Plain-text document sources

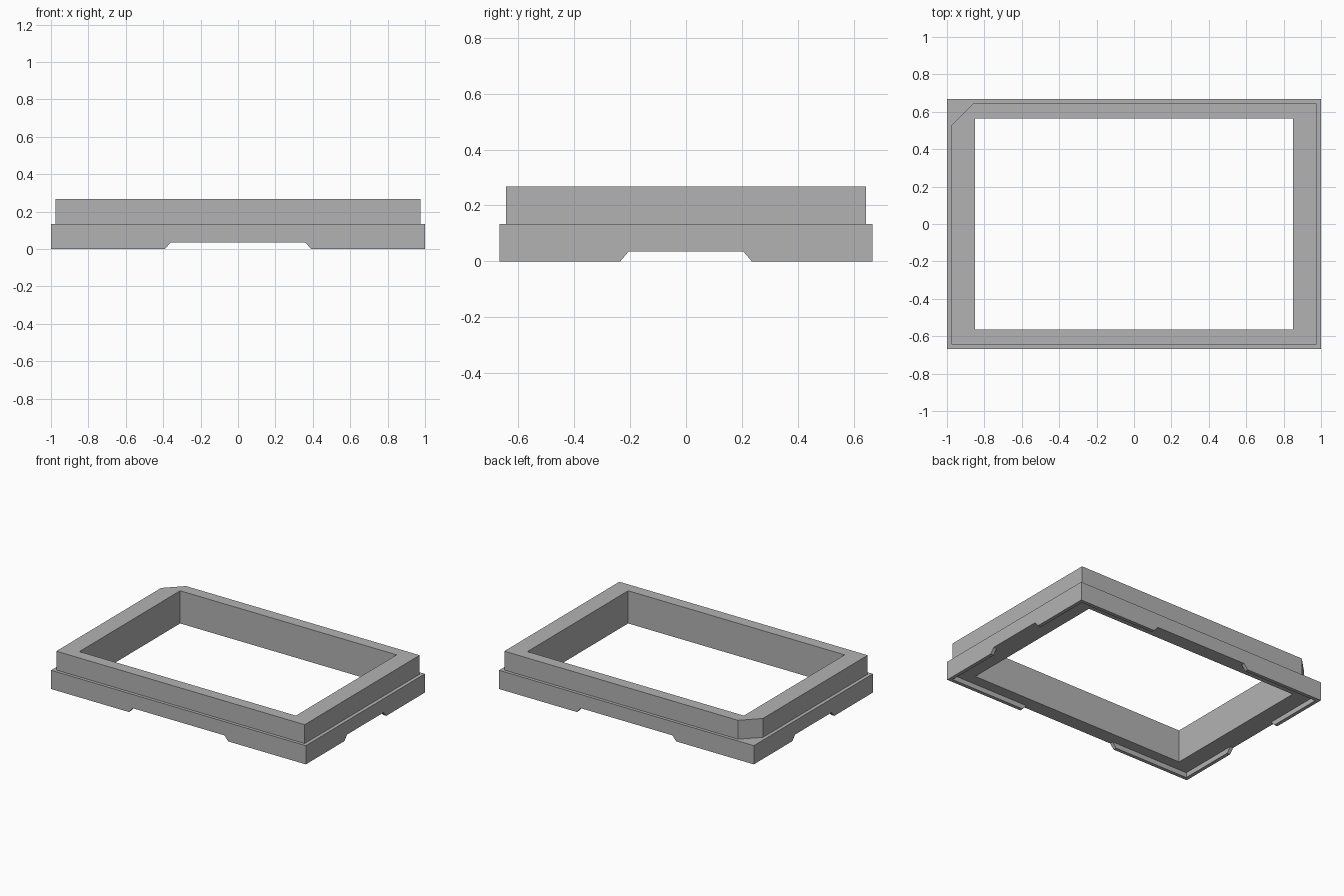
import bpy
import bmesh

cube = bpy.data.objects.get("Cube")
if cube:
    bpy.data.objects.remove(cube, do_unlink=True)

gray = bpy.data.materials.new("plain_gray")
gray.use_nodes = True
color = (0.45, 0.45, 0.45, 1)
gray.diffuse_color = color
gray.node_tree.nodes["Principled BSDF"].inputs["Base Color"].default_value = color

BASE_TOP, TOP, RECESS = 0.133, 0.267, 0.035
NOTCH_X, NOTCH_Y, SLOPE = 0.39, 0.235, 0.03


def outline(hx, hy, z, cut=0, notched=False):
    """Rectangle with points at the side notches and one optional cut corner."""
    def side(n):
        return [(-n, z), (-n + SLOPE, RECESS if notched else z),
                (n - SLOPE, RECESS if notched else z), (n, z)]
    pts = [(-hx, -hy, z)]
    pts += [(t, -hy, h) for t, h in side(NOTCH_X)]
    pts += [(hx, -hy, z)]
    pts += [(hx, t, h) for t, h in side(NOTCH_Y)]
    pts += [(hx, hy, z)]
    pts += [(-t, hy, h) for t, h in side(NOTCH_X)]
    pts += [(-hx + cut, hy, z), (-hx, hy - cut, z)]
    pts += [(-hx, -t, h) for t, h in side(NOTCH_Y)]
    return pts


# Closed cross-section swept around the frame
rings = [
    outline(0.85, 0.565, RECESS),                  # window, lower edge
    outline(0.975, 0.642, RECESS),                 # underside recess
    outline(0.975, 0.642, 0, notched=True),        # inside of feet
    outline(1, 0.667, 0, notched=True),            # outside of feet
    outline(1, 0.667, BASE_TOP),                   # ledge, outer edge
    outline(0.975, 0.645, BASE_TOP, cut=0.115),    # upper frame, foot
    outline(0.975, 0.645, TOP, cut=0.115),         # upper frame, top
    outline(0.85, 0.565, TOP),                     # window, upper edge
]

bm = bmesh.new()
loops = [[bm.verts.new(p) for p in ring] for ring in rings]
for k, a in enumerate(loops):
    b = loops[(k + 1) % len(loops)]
    for i in range(len(a)):
        j = (i + 1) % len(a)
        bm.faces.new((a[i], a[j], b[j], b[i]))
bmesh.ops.remove_doubles(bm, verts=bm.verts, dist=0.0005)
bmesh.ops.recalc_face_normals(bm, faces=bm.faces)

mesh = bpy.data.meshes.new("stepped_frame")
bm.to_mesh(mesh)
bm.free()
mesh.materials.append(gray)
frame = bpy.data.objects.new("stepped_frame", mesh)
bpy.context.collection.objects.link(frame)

## Assigned task:
Repeat only the tail of the entries, exactly: the line containing "return [(-n, z), (-n" and every line after it, to the end.

## Problem solution:
        return [(-n, z), (-n + SLOPE, RECESS if notched else z),
                (n - SLOPE, RECESS if notched else z), (n, z)]
    pts = [(-hx, -hy, z)]
    pts += [(t, -hy, h) for t, h in side(NOTCH_X)]
    pts += [(hx, -hy, z)]
    pts += [(hx, t, h) for t, h in side(NOTCH_Y)]
    pts += [(hx, hy, z)]
    pts += [(-t, hy, h) for t, h in side(NOTCH_X)]
    pts += [(-hx + cut, hy, z), (-hx, hy - cut, z)]
    pts += [(-hx, -t, h) for t, h in side(NOTCH_Y)]
    return pts


# Closed cross-section swept around the frame
rings = [
    outline(0.85, 0.565, RECESS),                  # window, lower edge
    outline(0.975, 0.642, RECESS),                 # underside recess
    outline(0.975, 0.642, 0, notched=True),        # inside of feet
    outline(1, 0.667, 0, notched=True),            # outside of feet
    outline(1, 0.667, BASE_TOP),                   # ledge, outer edge
    outline(0.975, 0.645, BASE_TOP, cut=0.115),    # upper frame, foot
    outline(0.975, 0.645, TOP, cut=0.115),         # upper frame, top
    outline(0.85, 0.565, TOP),                     # window, upper edge
]

bm = bmesh.new()
loops = [[bm.verts.new(p) for p in ring] for ring in rings]
for k, a in enumerate(loops):
    b = loops[(k + 1) % len(loops)]
    for i in range(len(a)):
        j = (i + 1) % len(a)
        bm.faces.new((a[i], a[j], b[j], b[i]))
bmesh.ops.remove_doubles(bm, verts=bm.verts, dist=0.0005)
bmesh.ops.recalc_face_normals(bm, faces=bm.faces)

mesh = bpy.data.meshes.new("stepped_frame")
bm.to_mesh(mesh)
bm.free()
mesh.materials.append(gray)
frame = bpy.data.objects.new("stepped_frame", mesh)
bpy.context.collection.objects.link(frame)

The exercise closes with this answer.